There are several common genres of chant, which are different in their musical structure and their performance. Most of the chants in the Poissy processional are responsories and antiphons, which are often performed as a sort of musical conversation between a soloist or a small group and a choir. Both forms alternate between verses and refrains, although they are differently structured and have different tonal characteristics. Although most antiphons are sung in response to the yearly cycle of psalms and canticles, there is also a class of processional antiphons, like the ones that appear in our book, which are longer, independent chants that can often be musically elaborate.[8] The four chants recorded on this site are all antiphons, although they are differently structured. In the first chant of the Candlemas procession, for instance, which begins, “Lumen ad revelationem…,” the choir sings the first refrain, which runs through the first two lines of notation, and then it alternates with the soloists, who take up the different verses. However, the choir sings second chant, beginning “Ave gratia plena…,” through entirely with no responses or repeats.
The manuscript’s music is part of a very old tradition that continues in the present, because it has been preserved in practice and in books. Many of the chants in the manuscript are written in nearly identical musical form in very long book of commonly used chants, Liber Usualis, which was created and edited over the last century and a half by the Benedictine monks of the Solesmes monastery in France.[9] In addition to words, notes, and instructions, the Liber also marks the mode and genre of each chant.

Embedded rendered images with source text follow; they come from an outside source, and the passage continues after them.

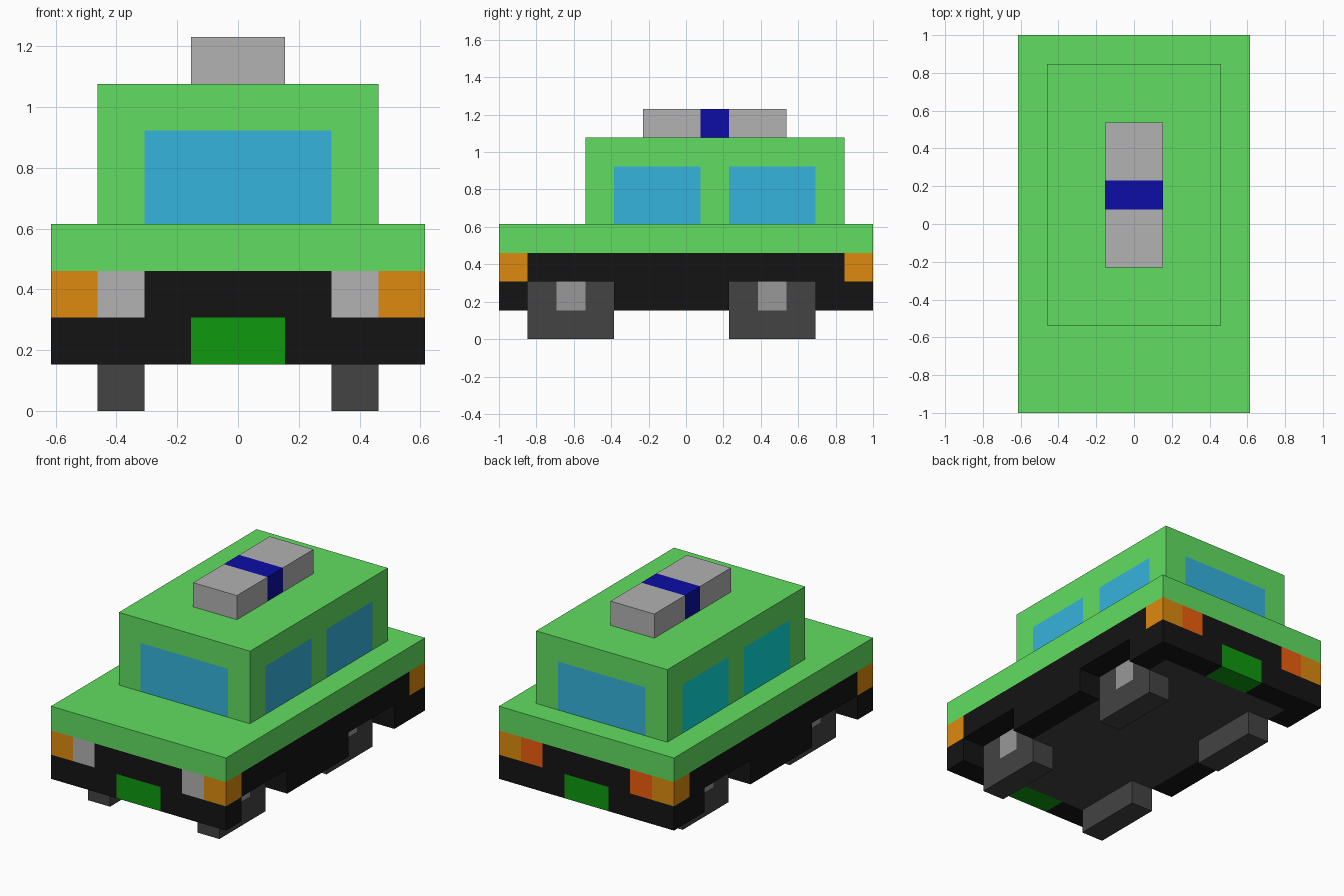
import bpy, bmesh

if "Cube" in bpy.data.objects:
    bpy.data.objects.remove(bpy.data.objects["Cube"])

U = 2 / 13          # size of one block
cells = {}          # (x, y, z) block -> part name


def box(part, x, y, z, mirror=False):
    """Fill a box of blocks; later parts replace earlier ones."""
    for a, b in ([x, (-x[1], -x[0])] if mirror else [x]):
        for i in range(a, b):
            for j in range(*y):
                for k in range(*z):
                    cells[i, j, k] = part


# Blocks: x -4..4, y 0 (front)..13 (back), z 0..8
# Lower body, underside and open wheel wells
box("lower_body", (-4, 4), (0, 13), (1, 3))
box("chassis", (-3, 3), (1, 12), (1, 2))
for y in (1, 8):
    for side in ((3, 4), (-4, -3)):
        for j in range(y, y + 3):
            del cells[side[0], j, 1]
    # Wheels with hubs
    box("wheels", (2, 3), (y, y + 3), (0, 2), True)
    box("wheel_hubs", (2, 3), (y + 1, y + 2), (1, 2), True)

# Lamps and plates at both ends
for y in ((0, 1), (12, 13)):
    box("indicators", (3, 4), y, (2, 3), True)
    box("headlights" if y[0] == 0 else "tail_lights", (2, 3), y, (2, 3), True)
    box("plates", (-1, 1), y, (1, 2))

# Body deck and cabin
box("body_deck", (-4, 4), (0, 13), (3, 4))
box("cabin", (-3, 3), (3, 12), (4, 7))

# Windows
for y in (3, 11):
    box("windows", (-2, 2), (y, y + 1), (4, 6))
for y in (4, 8):
    box("windows", (2, 3), (y, y + 3), (4, 6))
    box("left_windows", (-3, -2), (y, y + 3), (4, 6))

# Roof bar with coloured middle
box("roof_bar", (-1, 1), (5, 10), (7, 8))
box("roof_bar_stripe", (-1, 1), (7, 8), (7, 8))

COLOURS = {
    "lower_body": (20, 20, 20), "chassis": (67, 67, 67), "wheels": (67, 67, 67),
    "wheel_hubs": (153, 153, 153), "indicators": (221, 138, 14),
    "headlights": (178, 178, 178), "tail_lights": (238, 94, 14),
    "plates": (14, 153, 14), "body_deck": (97, 222, 97), "cabin": (97, 222, 97),
    "windows": (53, 179, 221), "left_windows": (14, 221, 221),
    "roof_bar": (178, 178, 178), "roof_bar_stripe": (13, 13, 166),
}


def linear(c):
    c /= 255
    return c / 12.92 if c <= 0.04045 else ((c + 0.055) / 1.055) ** 2.4


def build(part, rgb):
    """Make the part's outer skin from its exposed block faces."""
    bm = bmesh.new()
    verts = {}
    for cell in [c for c, p in cells.items() if p == part]:
        for axis in range(3):
            for step in (0, 1):
                near = list(cell)
                near[axis] += 2 * step - 1
                if tuple(near) in cells:
                    continue
                ring = []
                for s, t in ((0, 0), (1, 0), (1, 1), (0, 1)):
                    p = list(cell)
                    p[axis] += step
                    p[(axis + 1) % 3] += s
                    p[(axis + 2) % 3] += t
                    key = tuple(p)
                    if key not in verts:
                        verts[key] = bm.verts.new((p[0] * U, p[1] * U - 1, p[2] * U))
                    ring.append(verts[key])
                bm.faces.new(ring if step else ring[::-1])
    mesh = bpy.data.meshes.new(part)
    bm.to_mesh(mesh)
    bm.free()
    mat = bpy.data.materials.new(part + "_colour")
    mat.diffuse_color = (*[linear(c) for c in rgb], 1)
    mat.use_nodes = True
    mat.node_tree.nodes["Principled BSDF"].inputs["Base Color"].default_value = mat.diffuse_color
    mesh.materials.append(mat)
    bpy.context.collection.objects.link(bpy.data.objects.new(part, mesh))


for part, rgb in COLOURS.items():
    build(part, rgb)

[1] “Nisi enim ab homine memoria teneantur soni, pereunt, quia scribi non possunt.” Isidore of Seville, Etymologiae, 3:16. As mentioned in Kelly, Capturing Music, 16.

[2] For a description of chant notation see Richard H. Hoppin, Medieval Music (New York: W.W. Norton, 1978), 55-60.

[3] In addition to devising the staff, Guido d’Arezzo also invented a system called solmization, in which each note was associated with one of the syllables, ut, re, mi, fa, sol, la, that begin the phrases of a certain hymn to St John the Baptist, which reads, “Ut quaeant laxis, Resonare fibris/ Mira gestorum Famuli tuorum/ Solve pollute Labii reatum/ Sancte Iohannes.” Solmization became an indispensable teaching tool (as everyone who has watched The Sound of Music knows), but it also helped its maker to develop the tonal theory of western chant around interlocking sets of hexachords, which are groups of six notes with intervals of two whole-tones, a semi-tone, and two more whole-tones. See, Giulio Cattin, Music of the Middle Ages, vol. I, Trans. Steven Botterill (Cambridge: Cambridge University Press, 1984), 56-60 and Hoppin, Medieval Music, 63-4.

[4] Hoppin, Medieval Music, 88-90.

[5] Hoppin, Medieval Music, 69.

[6] Leonard Bernstein gave a Young People’s Concert on 23 November, 1966, in which he discussed the difference between a scale and a mode. His description may be useful to newcomers to musical theory. The full talk is available on youtube. (He gets his orchestra to sing a line of chant. It’s fabulous!)

[7] Hoppin, Medieval Music, 75

[8] On processional antiphons, see David Hiley, Western Plainchant: A Handbook, (Oxford: Clarendon, 1993), 100-104. On the structures of antiphons and responsories, see also, Andrew Hughes, Medieval Manuscripts for Mass and Office: A Guide to Their Organization and Terminology. Toronto: University of Toronto Press, 1982), 26-34.

[9] Several editions of the Liber Usualis, including the 1957 and 1961 volumes, are available for use and download online.